Exercise inputs:
---

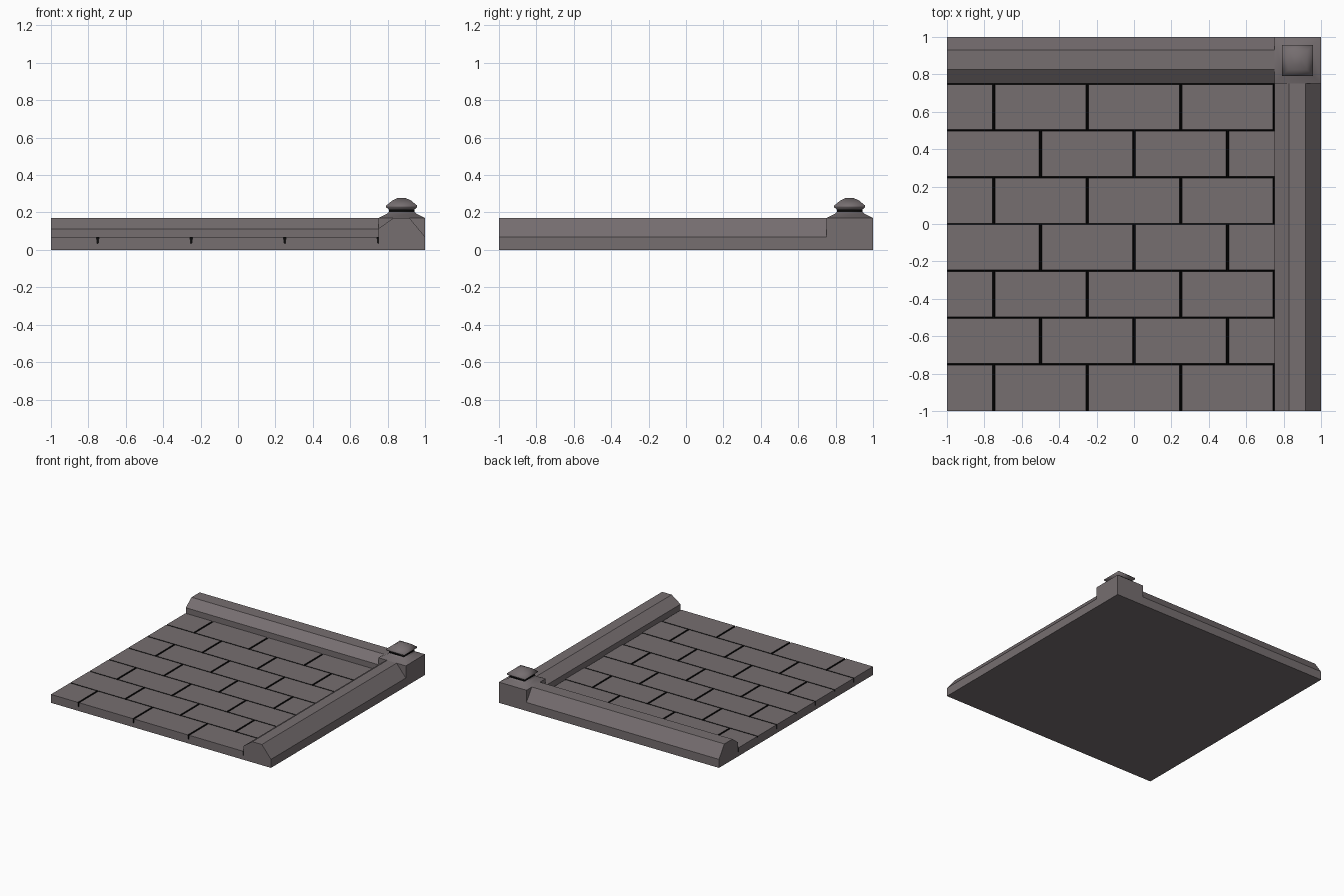
import bpy, bmesh

if "Cube" in bpy.data.objects:
    bpy.data.objects.remove(bpy.data.objects["Cube"])

def material(name, col):
    m = bpy.data.materials.new(name)
    m.diffuse_color = (*col, 1)
    m.use_nodes = True
    m.node_tree.nodes["Principled BSDF"].inputs["Base Color"].default_value = m.diffuse_color
    return m

STONE = material("grey stone", (0.18, 0.156, 0.162))
JOINT = material("black joint", (0.003, 0.003, 0.003))

def finish(name, bm, dark=lambda f: False, smooth=lambda f: False):
    """Make the object; dark faces get the joint colour."""
    bmesh.ops.recalc_face_normals(bm, faces=bm.faces)
    for f in bm.faces:
        f.material_index = 1 if dark(f) else 0
        f.smooth = smooth(f)
    me = bpy.data.meshes.new(name)
    bm.to_mesh(me)
    bm.free()
    me.materials.append(STONE)
    me.materials.append(JOINT)
    ob = bpy.data.objects.new(name, me)
    bpy.context.collection.objects.link(ob)
    return ob

def loft(bm, rings):
    """Skin a list of closed rings and cap both ends."""
    vs = [[bm.verts.new(p) for p in r] for r in rings]
    n = len(vs[0])
    for a, b in zip(vs, vs[1:]):
        for i in range(n):
            j = (i + 1) % n
            bm.faces.new((a[i], a[j], b[j], b[i]))
    bm.faces.new(vs[0])
    bm.faces.new(vs[-1])

def rect(x0, x1, y0, y1, z):
    return [(x0, y0, z), (x1, y0, z), (x1, y1, z), (x0, y1, z)]

# floor slab below the paving
bm = bmesh.new()
loft(bm, [rect(-1, 1, -1, 1, 0), rect(-1, 1, -1, 1, 0.035)])
finish("floor_slab", bm, dark=lambda f: f.normal.z > 0.5)

# paving in running bond, joints narrow towards the bottom
bm = bmesh.new()
for row in range(7):
    y0 = -1 + row * 0.25
    y1 = y0 + 0.25
    joints = [-1, -0.75, -0.25, 0.25, 0.75] if row % 2 == 0 else [-1, -0.5, 0, 0.5, 0.76]
    for x0, x1 in zip(joints, joints[1:]):
        def ring(gx, gy, z):
            return rect(x0 if x0 == -1 else x0 + gx, x1 - gx,
                        y0 if row == 0 else y0 + gy, y1 - gy, z)
        loft(bm, [ring(0.002, 0.001, 0.03), ring(0.007, 0.004, 0.069)])

def joint_wall(f):
    c = f.calc_center_median()
    return f.normal.z < 0.5 and c.x > -0.999 and c.y > -0.999

finish("paving_blocks", bm, dark=joint_wall)

# kerbs: (across, height) profile, inner edge first
def kerb(name, profile, place):
    bm = bmesh.new()
    loft(bm, [[place(a, t, z) for a, z in profile] for t in (-1, 0.76)])
    finish(name, bm)

kerb("right_kerb", [(0.75, 0), (0.75, 0.113), (0.83, 0.17), (0.917, 0.17), (1, 0.07), (1, 0)],
     lambda a, t, z: (a, t, z))
kerb("back_kerb", [(0.75, 0), (0.75, 0.113), (0.825, 0.17), (0.93, 0.17), (1, 0.07), (1, 0)],
     lambda a, t, z: (t, a, z))

# corner post with dark neck and rounded pyramid cap: (half width, height)
post = [(0.125, 0), (0.125, 0.17), (0.08, 0.193), (0.068, 0.203), (0.068, 0.216),
        (0.083, 0.228), (0.083, 0.237), (0.05, 0.264), (0.02, 0.278)]
bm = bmesh.new()
c = 0.875
loft(bm, [rect(c - h, c + h, c - h, c + h, z) for h, z in post])

finish("corner_post", bm,
       dark=lambda f: 0.204 < f.calc_center_median().z < 0.215,
       smooth=lambda f: f.calc_center_median().z > 0.171)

---

What this task involves: Each entry must be set down word for word; no image may be carried over.

Answer space:
import bpy, bmesh

if "Cube" in bpy.data.objects:
    bpy.data.objects.remove(bpy.data.objects["Cube"])

def material(name, col):
    m = bpy.data.materials.new(name)
    m.diffuse_color = (*col, 1)
    m.use_nodes = True
    m.node_tree.nodes["Principled BSDF"].inputs["Base Color"].default_value = m.diffuse_color
    return m

STONE = material("grey stone", (0.18, 0.156, 0.162))
JOINT = material("black joint", (0.003, 0.003, 0.003))

def finish(name, bm, dark=lambda f: False, smooth=lambda f: False):
    """Make the object; dark faces get the joint colour."""
    bmesh.ops.recalc_face_normals(bm, faces=bm.faces)
    for f in bm.faces:
        f.material_index = 1 if dark(f) else 0
        f.smooth = smooth(f)
    me = bpy.data.meshes.new(name)
    bm.to_mesh(me)
    bm.free()
    me.materials.append(STONE)
    me.materials.append(JOINT)
    ob = bpy.data.objects.new(name, me)
    bpy.context.collection.objects.link(ob)
    return ob

def loft(bm, rings):
    """Skin a list of closed rings and cap both ends."""
    vs = [[bm.verts.new(p) for p in r] for r in rings]
    n = len(vs[0])
    for a, b in zip(vs, vs[1:]):
        for i in range(n):
            j = (i + 1) % n
            bm.faces.new((a[i], a[j], b[j], b[i]))
    bm.faces.new(vs[0])
    bm.faces.new(vs[-1])

def rect(x0, x1, y0, y1, z):
    return [(x0, y0, z), (x1, y0, z), (x1, y1, z), (x0, y1, z)]

# floor slab below the paving
bm = bmesh.new()
loft(bm, [rect(-1, 1, -1, 1, 0), rect(-1, 1, -1, 1, 0.035)])
finish("floor_slab", bm, dark=lambda f: f.normal.z > 0.5)

# paving in running bond, joints narrow towards the bottom
bm = bmesh.new()
for row in range(7):
    y0 = -1 + row * 0.25
    y1 = y0 + 0.25
    joints = [-1, -0.75, -0.25, 0.25, 0.75] if row % 2 == 0 else [-1, -0.5, 0, 0.5, 0.76]
    for x0, x1 in zip(joints, joints[1:]):
        def ring(gx, gy, z):
            return rect(x0 if x0 == -1 else x0 + gx, x1 - gx,
                        y0 if row == 0 else y0 + gy, y1 - gy, z)
        loft(bm, [ring(0.002, 0.001, 0.03), ring(0.007, 0.004, 0.069)])

def joint_wall(f):
    c = f.calc_center_median()
    return f.normal.z < 0.5 and c.x > -0.999 and c.y > -0.999

finish("paving_blocks", bm, dark=joint_wall)

# kerbs: (across, height) profile, inner edge first
def kerb(name, profile, place):
    bm = bmesh.new()
    loft(bm, [[place(a, t, z) for a, z in profile] for t in (-1, 0.76)])
    finish(name, bm)

kerb("right_kerb", [(0.75, 0), (0.75, 0.113), (0.83, 0.17), (0.917, 0.17), (1, 0.07), (1, 0)],
     lambda a, t, z: (a, t, z))
kerb("back_kerb", [(0.75, 0), (0.75, 0.113), (0.825, 0.17), (0.93, 0.17), (1, 0.07), (1, 0)],
     lambda a, t, z: (t, a, z))

# corner post with dark neck and rounded pyramid cap: (half width, height)
post = [(0.125, 0), (0.125, 0.17), (0.08, 0.193), (0.068, 0.203), (0.068, 0.216),
        (0.083, 0.228), (0.083, 0.237), (0.05, 0.264), (0.02, 0.278)]
bm = bmesh.new()
c = 0.875
loft(bm, [rect(c - h, c + h, c - h, c + h, z) for h, z in post])

finish("corner_post", bm,
       dark=lambda f: 0.204 < f.calc_center_median().z < 0.215,
       smooth=lambda f: f.calc_center_median().z > 0.171)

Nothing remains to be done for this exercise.